● **To do**: Instruction for the entries that follow: retype exactly the lines from the line with "discGeometry.rotateX(Math.PI / 2);" to the line with "const straightTeeth = new THREE.Group();", both included, and omit all others.

BEGIN Dataset records

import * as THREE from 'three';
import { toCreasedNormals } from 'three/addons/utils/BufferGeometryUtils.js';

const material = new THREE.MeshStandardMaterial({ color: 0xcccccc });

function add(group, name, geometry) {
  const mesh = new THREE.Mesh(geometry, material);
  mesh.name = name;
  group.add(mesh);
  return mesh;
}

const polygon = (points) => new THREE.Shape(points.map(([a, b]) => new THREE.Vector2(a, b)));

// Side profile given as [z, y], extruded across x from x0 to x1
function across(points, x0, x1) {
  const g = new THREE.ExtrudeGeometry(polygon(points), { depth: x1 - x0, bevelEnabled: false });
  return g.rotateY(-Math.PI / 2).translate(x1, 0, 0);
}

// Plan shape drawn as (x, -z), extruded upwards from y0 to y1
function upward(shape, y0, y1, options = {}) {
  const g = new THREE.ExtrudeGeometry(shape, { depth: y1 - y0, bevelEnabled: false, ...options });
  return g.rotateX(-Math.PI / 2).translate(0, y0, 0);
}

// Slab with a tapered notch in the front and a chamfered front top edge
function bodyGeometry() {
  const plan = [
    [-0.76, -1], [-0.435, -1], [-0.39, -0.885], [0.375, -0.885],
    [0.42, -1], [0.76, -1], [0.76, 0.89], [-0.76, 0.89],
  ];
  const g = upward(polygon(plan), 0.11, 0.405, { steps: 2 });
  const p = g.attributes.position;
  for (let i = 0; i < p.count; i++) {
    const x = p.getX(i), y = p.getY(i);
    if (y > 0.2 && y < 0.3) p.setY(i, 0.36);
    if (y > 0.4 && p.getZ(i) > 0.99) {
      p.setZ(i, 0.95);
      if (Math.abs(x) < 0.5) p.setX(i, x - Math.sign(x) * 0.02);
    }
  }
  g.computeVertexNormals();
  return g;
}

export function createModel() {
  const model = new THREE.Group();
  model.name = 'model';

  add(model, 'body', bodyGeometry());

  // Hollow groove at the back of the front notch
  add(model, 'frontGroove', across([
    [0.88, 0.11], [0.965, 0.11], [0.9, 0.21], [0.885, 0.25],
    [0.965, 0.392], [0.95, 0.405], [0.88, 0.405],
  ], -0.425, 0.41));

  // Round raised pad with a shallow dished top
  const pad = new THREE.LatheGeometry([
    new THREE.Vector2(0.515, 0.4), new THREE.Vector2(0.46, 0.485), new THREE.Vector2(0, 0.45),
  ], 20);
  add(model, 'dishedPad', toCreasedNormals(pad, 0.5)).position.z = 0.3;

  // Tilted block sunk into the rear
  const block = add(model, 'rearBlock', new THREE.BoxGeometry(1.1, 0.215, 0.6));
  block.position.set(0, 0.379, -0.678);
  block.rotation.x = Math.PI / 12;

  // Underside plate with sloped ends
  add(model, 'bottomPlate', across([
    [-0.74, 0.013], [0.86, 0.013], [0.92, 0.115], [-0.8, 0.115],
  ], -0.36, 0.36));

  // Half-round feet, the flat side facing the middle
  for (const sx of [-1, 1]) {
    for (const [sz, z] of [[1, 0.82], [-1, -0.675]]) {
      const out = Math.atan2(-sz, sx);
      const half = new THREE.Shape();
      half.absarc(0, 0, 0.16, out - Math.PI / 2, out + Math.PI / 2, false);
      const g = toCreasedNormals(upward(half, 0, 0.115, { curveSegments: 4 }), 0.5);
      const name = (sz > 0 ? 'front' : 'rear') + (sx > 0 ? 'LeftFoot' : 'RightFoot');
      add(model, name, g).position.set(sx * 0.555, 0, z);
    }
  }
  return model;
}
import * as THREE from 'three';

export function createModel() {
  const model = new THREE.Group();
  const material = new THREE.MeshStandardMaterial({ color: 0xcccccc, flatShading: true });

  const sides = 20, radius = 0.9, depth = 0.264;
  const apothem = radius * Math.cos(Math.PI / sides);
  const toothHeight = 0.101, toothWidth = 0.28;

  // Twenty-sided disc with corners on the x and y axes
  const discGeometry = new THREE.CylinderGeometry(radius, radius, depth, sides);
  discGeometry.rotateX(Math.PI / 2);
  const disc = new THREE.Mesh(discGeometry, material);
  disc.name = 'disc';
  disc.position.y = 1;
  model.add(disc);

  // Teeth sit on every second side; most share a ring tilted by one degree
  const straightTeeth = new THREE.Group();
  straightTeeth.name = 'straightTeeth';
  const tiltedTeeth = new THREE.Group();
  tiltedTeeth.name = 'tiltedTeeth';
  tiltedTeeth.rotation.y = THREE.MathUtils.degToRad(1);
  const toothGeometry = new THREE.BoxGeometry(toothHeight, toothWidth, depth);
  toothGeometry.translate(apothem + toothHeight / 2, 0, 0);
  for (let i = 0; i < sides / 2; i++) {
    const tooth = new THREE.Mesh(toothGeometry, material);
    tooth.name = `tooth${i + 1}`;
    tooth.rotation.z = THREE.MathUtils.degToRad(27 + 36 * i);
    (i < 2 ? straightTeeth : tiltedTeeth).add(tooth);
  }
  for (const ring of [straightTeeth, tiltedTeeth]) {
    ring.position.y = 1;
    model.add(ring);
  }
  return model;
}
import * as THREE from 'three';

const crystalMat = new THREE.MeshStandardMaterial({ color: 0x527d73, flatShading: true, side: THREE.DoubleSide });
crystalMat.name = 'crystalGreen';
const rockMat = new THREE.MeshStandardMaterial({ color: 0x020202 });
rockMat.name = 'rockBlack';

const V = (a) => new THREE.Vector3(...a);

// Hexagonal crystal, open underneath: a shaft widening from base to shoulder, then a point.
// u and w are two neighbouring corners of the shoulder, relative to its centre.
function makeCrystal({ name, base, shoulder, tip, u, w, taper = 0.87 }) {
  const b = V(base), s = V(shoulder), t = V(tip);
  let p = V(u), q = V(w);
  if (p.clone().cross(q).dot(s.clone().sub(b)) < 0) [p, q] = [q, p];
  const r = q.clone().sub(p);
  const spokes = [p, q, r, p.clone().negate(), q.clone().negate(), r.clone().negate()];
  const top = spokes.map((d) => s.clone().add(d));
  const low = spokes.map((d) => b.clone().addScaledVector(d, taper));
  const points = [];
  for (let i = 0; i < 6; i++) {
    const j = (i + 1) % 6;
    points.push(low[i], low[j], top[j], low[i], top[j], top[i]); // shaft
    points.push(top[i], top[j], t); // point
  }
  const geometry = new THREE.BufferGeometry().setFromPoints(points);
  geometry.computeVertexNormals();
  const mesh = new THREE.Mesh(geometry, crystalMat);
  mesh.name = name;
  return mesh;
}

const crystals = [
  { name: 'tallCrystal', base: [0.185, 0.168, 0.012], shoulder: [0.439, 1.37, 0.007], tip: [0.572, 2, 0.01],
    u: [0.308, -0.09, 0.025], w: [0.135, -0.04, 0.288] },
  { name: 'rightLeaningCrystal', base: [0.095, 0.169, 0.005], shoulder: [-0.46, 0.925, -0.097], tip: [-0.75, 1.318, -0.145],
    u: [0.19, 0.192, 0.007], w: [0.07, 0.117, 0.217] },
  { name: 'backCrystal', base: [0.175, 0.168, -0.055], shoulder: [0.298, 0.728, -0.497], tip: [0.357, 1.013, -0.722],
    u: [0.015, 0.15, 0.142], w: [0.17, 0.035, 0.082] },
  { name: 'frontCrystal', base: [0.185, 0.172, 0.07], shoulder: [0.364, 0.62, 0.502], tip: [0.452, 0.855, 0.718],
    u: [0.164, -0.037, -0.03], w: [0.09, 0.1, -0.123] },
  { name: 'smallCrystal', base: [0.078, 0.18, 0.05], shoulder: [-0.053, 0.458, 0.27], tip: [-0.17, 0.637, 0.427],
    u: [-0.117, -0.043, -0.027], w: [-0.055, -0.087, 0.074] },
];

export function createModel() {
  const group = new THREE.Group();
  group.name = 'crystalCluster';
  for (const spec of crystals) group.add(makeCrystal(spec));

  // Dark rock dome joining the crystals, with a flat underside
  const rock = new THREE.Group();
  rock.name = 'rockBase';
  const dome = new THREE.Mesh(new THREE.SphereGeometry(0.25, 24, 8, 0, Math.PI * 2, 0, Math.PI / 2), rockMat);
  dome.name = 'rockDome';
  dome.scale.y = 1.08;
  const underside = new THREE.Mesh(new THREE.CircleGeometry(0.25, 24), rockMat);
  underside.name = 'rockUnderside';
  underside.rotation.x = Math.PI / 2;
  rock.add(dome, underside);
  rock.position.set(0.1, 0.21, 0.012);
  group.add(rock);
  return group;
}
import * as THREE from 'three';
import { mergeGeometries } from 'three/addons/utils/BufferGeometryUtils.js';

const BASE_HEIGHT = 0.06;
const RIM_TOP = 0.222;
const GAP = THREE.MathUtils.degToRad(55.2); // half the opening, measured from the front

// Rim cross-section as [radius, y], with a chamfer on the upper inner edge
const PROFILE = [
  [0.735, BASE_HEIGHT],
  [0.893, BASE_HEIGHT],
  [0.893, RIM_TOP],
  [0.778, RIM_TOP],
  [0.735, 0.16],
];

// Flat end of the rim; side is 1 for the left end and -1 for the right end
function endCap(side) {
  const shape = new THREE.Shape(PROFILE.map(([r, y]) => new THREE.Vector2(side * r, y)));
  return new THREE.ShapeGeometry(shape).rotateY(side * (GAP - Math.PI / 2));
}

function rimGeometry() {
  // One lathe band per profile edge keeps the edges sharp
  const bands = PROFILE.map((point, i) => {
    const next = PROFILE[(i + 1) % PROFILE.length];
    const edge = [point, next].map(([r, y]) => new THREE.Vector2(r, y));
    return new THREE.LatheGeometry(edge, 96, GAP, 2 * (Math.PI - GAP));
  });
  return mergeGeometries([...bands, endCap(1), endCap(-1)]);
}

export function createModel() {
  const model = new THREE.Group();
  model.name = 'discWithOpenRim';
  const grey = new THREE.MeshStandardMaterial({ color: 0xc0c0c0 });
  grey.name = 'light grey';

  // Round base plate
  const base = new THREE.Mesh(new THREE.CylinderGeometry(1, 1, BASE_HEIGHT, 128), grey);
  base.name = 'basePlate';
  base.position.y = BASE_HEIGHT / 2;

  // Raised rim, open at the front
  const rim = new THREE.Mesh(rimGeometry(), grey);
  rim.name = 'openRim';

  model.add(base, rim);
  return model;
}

END Dataset records

● **Solution**:
  discGeometry.rotateX(Math.PI / 2);
  const disc = new THREE.Mesh(discGeometry, material);
  disc.name = 'disc';
  disc.position.y = 1;
  model.add(disc);

  // Teeth sit on every second side; most share a ring tilted by one degree
  const straightTeeth = new THREE.Group();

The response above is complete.